- Start date: 1 August 2023
- End date: 31 July 2024
- Funder: BA/Leverhulme Small Grant
- Primary investigator: Dr Callum Walker
- External co-investigators: Dr Joseph Lambert (Cardiff University) Dr JC Penet (Newcastle University)
Partners and collaborators
Institute of Translation and Interpreting
Despite the value of the language services industry, there are growing concerns about the long-term sustainability of the translation profession in the United Kingdom, especially in light of technological developments like machine translation. In particular, both new and experienced freelance professionals have anxieties over rates of pay, status, and working conditions. Yet, freelance translators often express considerable satisfaction with their work despite the challenges that they face, pointing to an interesting paradox between motivations and satisfaction.
This project will comprise a large-scale survey of professional translators and focus groups with members of regional networks of the Insitute of Translation and Interpreting across the United Kingdom. These will help us to better understand the various factors playing into the current professional climate. This research will provide much-needed practitioner-focused data on the oft-neglected human side of the industry, all too frequently masked by financial data and bold claims about technological breakthroughs. We anticipate that it will provide a strong foundation to effect change and support a sense of ethical responsibility relating to the long-term sustainability of this vital economic industry.

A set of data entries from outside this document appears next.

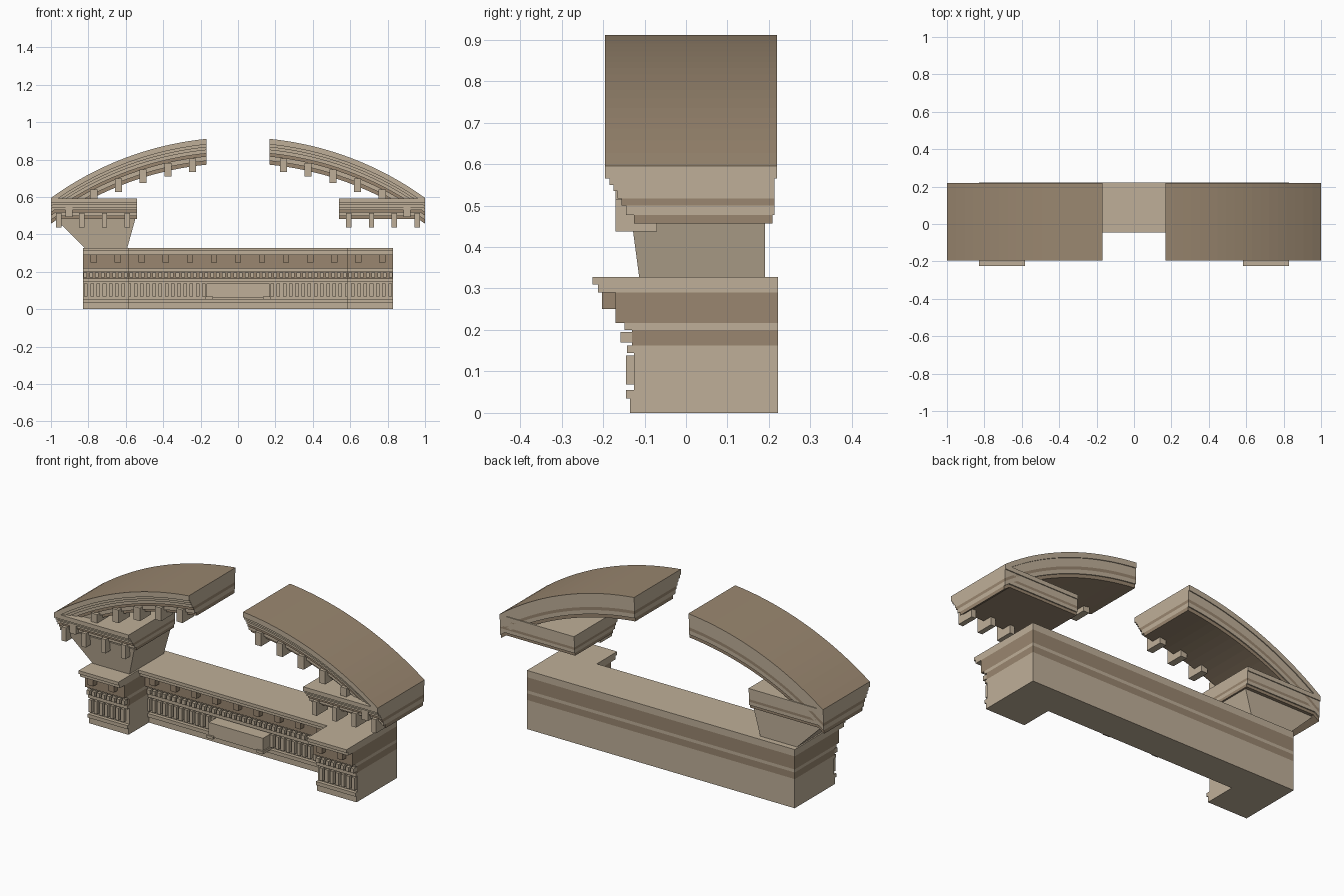
import bpy, bmesh, math

cube = bpy.data.objects.get("Cube")
if cube:
    bpy.data.objects.remove(cube)


def material(name, rgb):
    m = bpy.data.materials.new(name)
    m.use_nodes = True
    m.diffuse_color = (*rgb, 1)
    m.node_tree.nodes["Principled BSDF"].inputs["Base Color"].default_value = (*rgb, 1)
    return m


MATS = [material("light_stone", (0.52, 0.43, 0.315)),
        material("dark_stone", (0.32, 0.24, 0.16))]
LIGHT, DARK = 0, 1


def finish(name, bm):
    bmesh.ops.remove_doubles(bm, verts=bm.verts, dist=1e-5)
    bmesh.ops.recalc_face_normals(bm, faces=bm.faces)
    me = bpy.data.meshes.new(name)
    bm.to_mesh(me)
    bm.free()
    for m in MATS:
        me.materials.append(m)
    ob = bpy.data.objects.new(name, me)
    bpy.context.collection.objects.link(ob)
    return ob


def add_box(bm, x0, x1, y0, y1, z0, z1, mat=LIGHT):
    vs = bmesh.ops.create_cube(bm, size=1)["verts"]
    for v in vs:
        v.co = (x1 if v.co.x > 0 else x0, y1 if v.co.y > 0 else y0,
                z1 if v.co.z > 0 else z0)
    for f in {f for v in vs for f in v.link_faces}:
        f.material_index = mat


def moulding(name, bands, path, top_mat=LIGHT, bottom_mat=LIGHT):
    """Sweep stacked bands (z0, z1, front y, back y, material) along (x, z) stations."""
    bm = bmesh.new()

    def face(pts, mat):
        f = bm.faces.new([bm.verts.new(p) for p in pts])
        f.material_index = mat

    def strip(a, b, mat):
        for (xa, za), (xb, zb) in zip(path, path[1:]):
            face([(xa, a[0], za + a[1]), (xb, a[0], zb + a[1]),
                  (xb, b[0], zb + b[1]), (xa, b[0], za + b[1])], mat)

    for i, (z0, z1, f, b, mat) in enumerate(bands):
        strip((f, z0), (f, z1), mat)
        strip((b, z0), (b, z1), mat)
        for x, z in (path[0], path[-1]):
            face([(x, f, z + z0), (x, b, z + z0), (x, b, z + z1), (x, f, z + z1)], mat)
        if i:
            below = bands[i - 1]
            for k in (2, 3):
                if abs(below[k] - bands[i][k]) > 1e-4:
                    strip((below[k], z0), (bands[i][k], z0), mat)
    strip((bands[0][2], bands[0][0]), (bands[0][3], bands[0][0]), bottom_mat)
    strip((bands[-1][2], bands[-1][1]), (bands[-1][3], bands[-1][1]), top_mat)
    return finish(name, bm)


# Entablature: projecting end blocks and recessed middle share one profile
BACK, RECESS, EDGE, END = 0.222, 0.18, 0.583, 0.828
steps = [(0.035, -0.135, LIGHT), (0.055, -0.145, LIGHT), (0.145, -0.125, LIGHT),
         (0.163, -0.142, LIGHT), (0.2, -0.13, DARK), (0.217, -0.148, LIGHT),
         (0.29, -0.17, DARK), (0.31, -0.212, LIGHT), (0.328, -0.225, LIGHT)]


def entablature(name, x0, x1, shift):
    bands, z = [], 0
    for top, y, mat in steps:
        bands.append((z, top, y + shift, BACK, mat))
        z = top
    moulding(name, bands, [(x0, 0), (x1, 0)])


entablature("right_end_block", -END, -EDGE, 0)
entablature("left_end_block", EDGE, END, 0)
entablature("middle_entablature", -EDGE, EDGE, RECESS)


# Rows of small blocks along the entablature
def row(name, count, pitch, width, y0, y1, z0, z1, mat, gap=0):
    bm = bmesh.new()
    for i in range(count):
        x = (i - (count - 1) / 2) * pitch
        if abs(x) < gap:
            continue
        s = 0 if abs(x) > EDGE else RECESS
        add_box(bm, x - width / 2, x + width / 2, y0 + s, y1 + s, z0, z1, mat)
    finish(name, bm)


row("fluting_blocks", 50, 0.0332, 0.019, -0.145, -0.12, 0.068, 0.138, LIGHT, 0.18)
row("dentils", 54, 0.0308, 0.019, -0.158, -0.125, 0.17, 0.195, LIGHT)
row("cornice_brackets", 13, 0.1285, 0.034, -0.202, -0.165, 0.25, 0.29, DARK)

# Plaque on the middle wall, with corner feet
bm = bmesh.new()
add_box(bm, -0.168, 0.168, -0.02, 0.06, 0.06, 0.137)
for s in (-1, 1):
    add_box(bm, s * 0.155 - 0.02, s * 0.155 + 0.02, -0.03, 0.06, 0.053, 0.068)
finish("plaque", bm)

# Broken curved pediment
RADIUS, CROWN = 1.705, 0.919


def arc_z(x):
    return CROWN - RADIUS + math.sqrt(RADIUS ** 2 - x * x)


arc_bands = [(-0.138, -0.118, -0.125, 0.208, DARK), (-0.118, -0.095, -0.145, 0.214, LIGHT),
             (-0.095, -0.078, -0.155, 0.214, DARK), (-0.078, -0.06, -0.165, 0.214, LIGHT),
             (-0.06, -0.045, -0.175, 0.214, LIGHT), (-0.045, -0.03, -0.185, 0.214, LIGHT),
             (-0.03, 0, -0.195, 0.219, LIGHT)]
bar_bands = [(a * 0.8, b * 0.8, f, k, m) for a, b, f, k, m in arc_bands]
BAR_TOP, SEGMENTS = 0.592, 18

for side, s in (("right", -1), ("left", 1)):
    xs = [0.168 + (1 - 0.168) * i / SEGMENTS for i in range(SEGMENTS + 1)]
    moulding(side + "_pediment_arc", arc_bands, [(s * x, arc_z(x)) for x in xs], DARK, DARK)
    moulding(side + "_pediment_base", bar_bands,
             [(s * 0.54, BAR_TOP), (s * 0.998, BAR_TOP)], LIGHT, DARK)
    bm = bmesh.new()
    for i in range(6):
        x = s * (0.243 + 0.132 * i)
        z = arc_z(x)
        add_box(bm, x - 0.019, x + 0.019, -0.17, -0.07, z - 0.168, z - 0.095)
    finish(side + "_arc_brackets", bm)
    bm = bmesh.new()
    for i in range(4):
        x = s * (0.592 + 0.122 * i)
        add_box(bm, x - 0.014, x + 0.014, -0.17, -0.07, 0.437, 0.514)
    finish(side + "_base_brackets", bm)

# Flared support under one pediment half
bm = bmesh.new()
add_box(bm, -0.82, -0.592, -0.113, 0.19, 0.328, 0.486)
for v in bm.verts:
    if v.co.z > 0.4:
        v.co.x = -0.98 if v.co.x < -0.7 else -0.548
        if v.co.y < 0:
            v.co.y = -0.134
finish("flared_support", bm)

The outputs from this research will bring to light both the opportunities and challenges facing professional translators amid the unique social, economic, and political conjuncture at play in the United Kingdom. The findings will be fed back into the industry in various forms (conference presentations, reports, articles, etc.) with a view to reaching a broad cross-section of language service providers, freelance translators, and regional and national association leaders. It will therefore serve as a springboard for further research exploring the complex agency relationships between key stakeholders (clients, language service providers, freelance practitioners, technology developers) and understanding the factors contributing to the status quo.